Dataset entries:
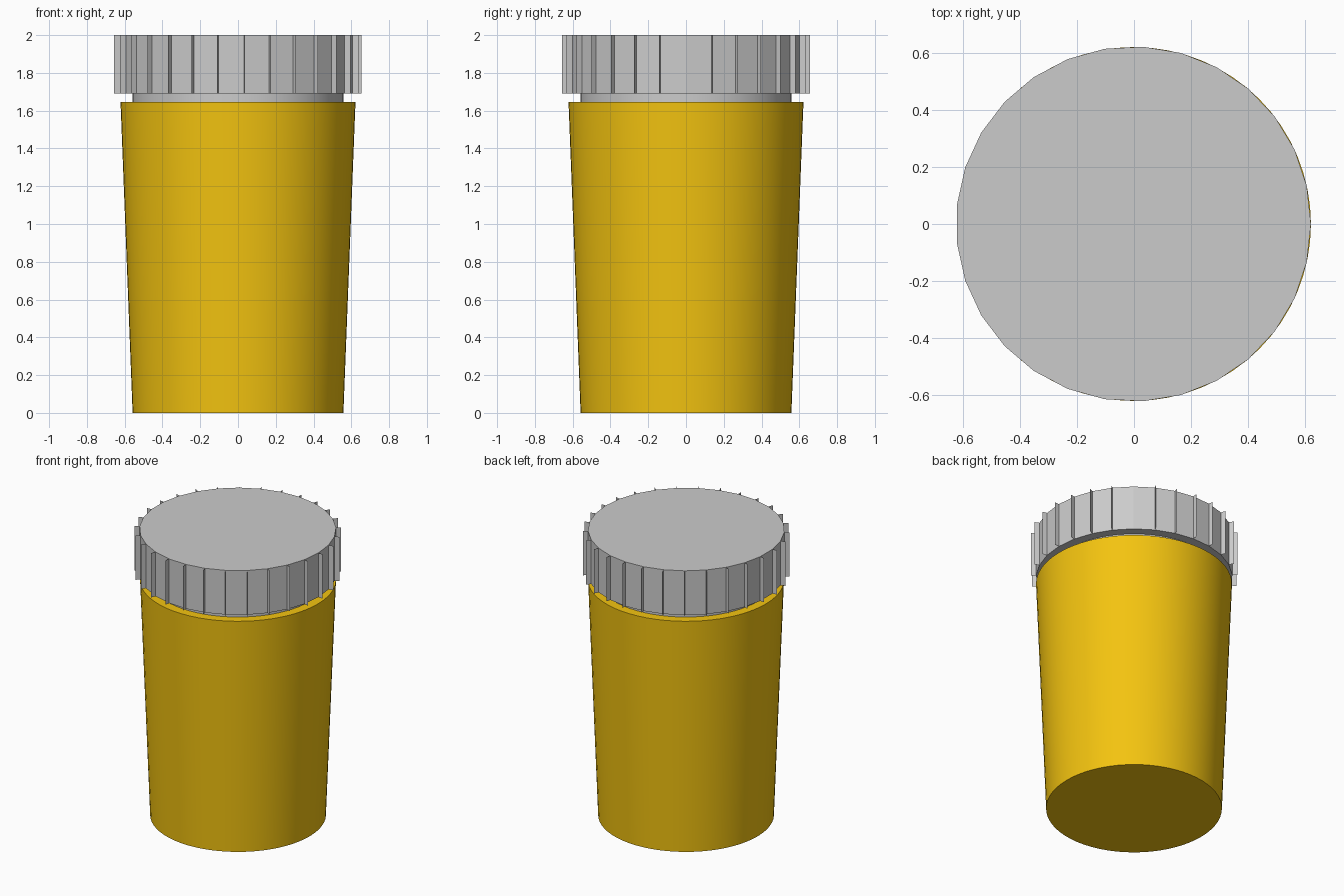
import bpy, bmesh, math

if "Cube" in bpy.data.objects:
    bpy.data.objects.remove(bpy.data.objects["Cube"])

SIDES = 29  # cap facets, one grip rib per corner


def make_object(name, bm):
    mesh = bpy.data.meshes.new(name)
    bm.to_mesh(mesh)
    bm.free()
    obj = bpy.data.objects.new(name, mesh)
    bpy.context.collection.objects.link(obj)
    return obj


def cone(name, r_bottom, r_top, z0, z1, sides):
    bm = bmesh.new()
    rings = []
    for r, z in ((r_bottom, z0), (r_top, z1)):
        rings.append([bm.verts.new((r * math.cos(2 * math.pi * i / sides),
                                    r * math.sin(2 * math.pi * i / sides), z))
                      for i in range(sides)])
    low, high = rings
    for i in range(sides):
        j = (i + 1) % sides
        bm.faces.new((low[i], low[j], high[j], high[i]))
    bm.faces.new(low[::-1])
    bm.faces.new(high)
    return make_object(name, bm)


def smooth(obj):
    bpy.ops.object.select_all(action='DESELECT')
    obj.select_set(True)
    bpy.context.view_layer.objects.active = obj
    bpy.ops.object.shade_smooth_by_angle(angle=math.radians(30))


# Tapered amber container
body = cone("container_body", 0.558, 0.622, 0.0, 1.645, 64)
amber = bpy.data.materials.new("amber_plastic")
amber.diffuse_color = (0.9, 0.55, 0.005, 1)
amber.use_nodes = True
amber.node_tree.nodes["Principled BSDF"].inputs["Base Color"].default_value = amber.diffuse_color
body.data.materials.append(amber)
smooth(body)

# Recessed neck between container and cap
neck = cone("neck", 0.558, 0.558, 1.645, 1.69, 64)
smooth(neck)

# Faceted cap
cap = cone("cap", 0.624, 0.624, 1.69, 2.0, SIDES)
cap.location.x = -0.002

# Thin radial grip ribs, one sheet at every cap corner
bm = bmesh.new()
for i in range(SIDES):
    a = 2 * math.pi * i / SIDES
    bm.faces.new([bm.verts.new((r * math.cos(a), r * math.sin(a), z))
                  for r, z in ((0.624, 1.69), (0.657, 1.69), (0.657, 2.0), (0.624, 2.0))])
ribs = make_object("cap_grip_ribs", bm)
ribs.location.x = -0.002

# AIM OF THE TASK
Show all lines from the records above where the word "faces" occurs.

# WRITTEN SOLUTION
        bm.faces.new((low[i], low[j], high[j], high[i]))
    bm.faces.new(low[::-1])
    bm.faces.new(high)
    bm.faces.new([bm.verts.new((r * math.cos(a), r * math.sin(a), z))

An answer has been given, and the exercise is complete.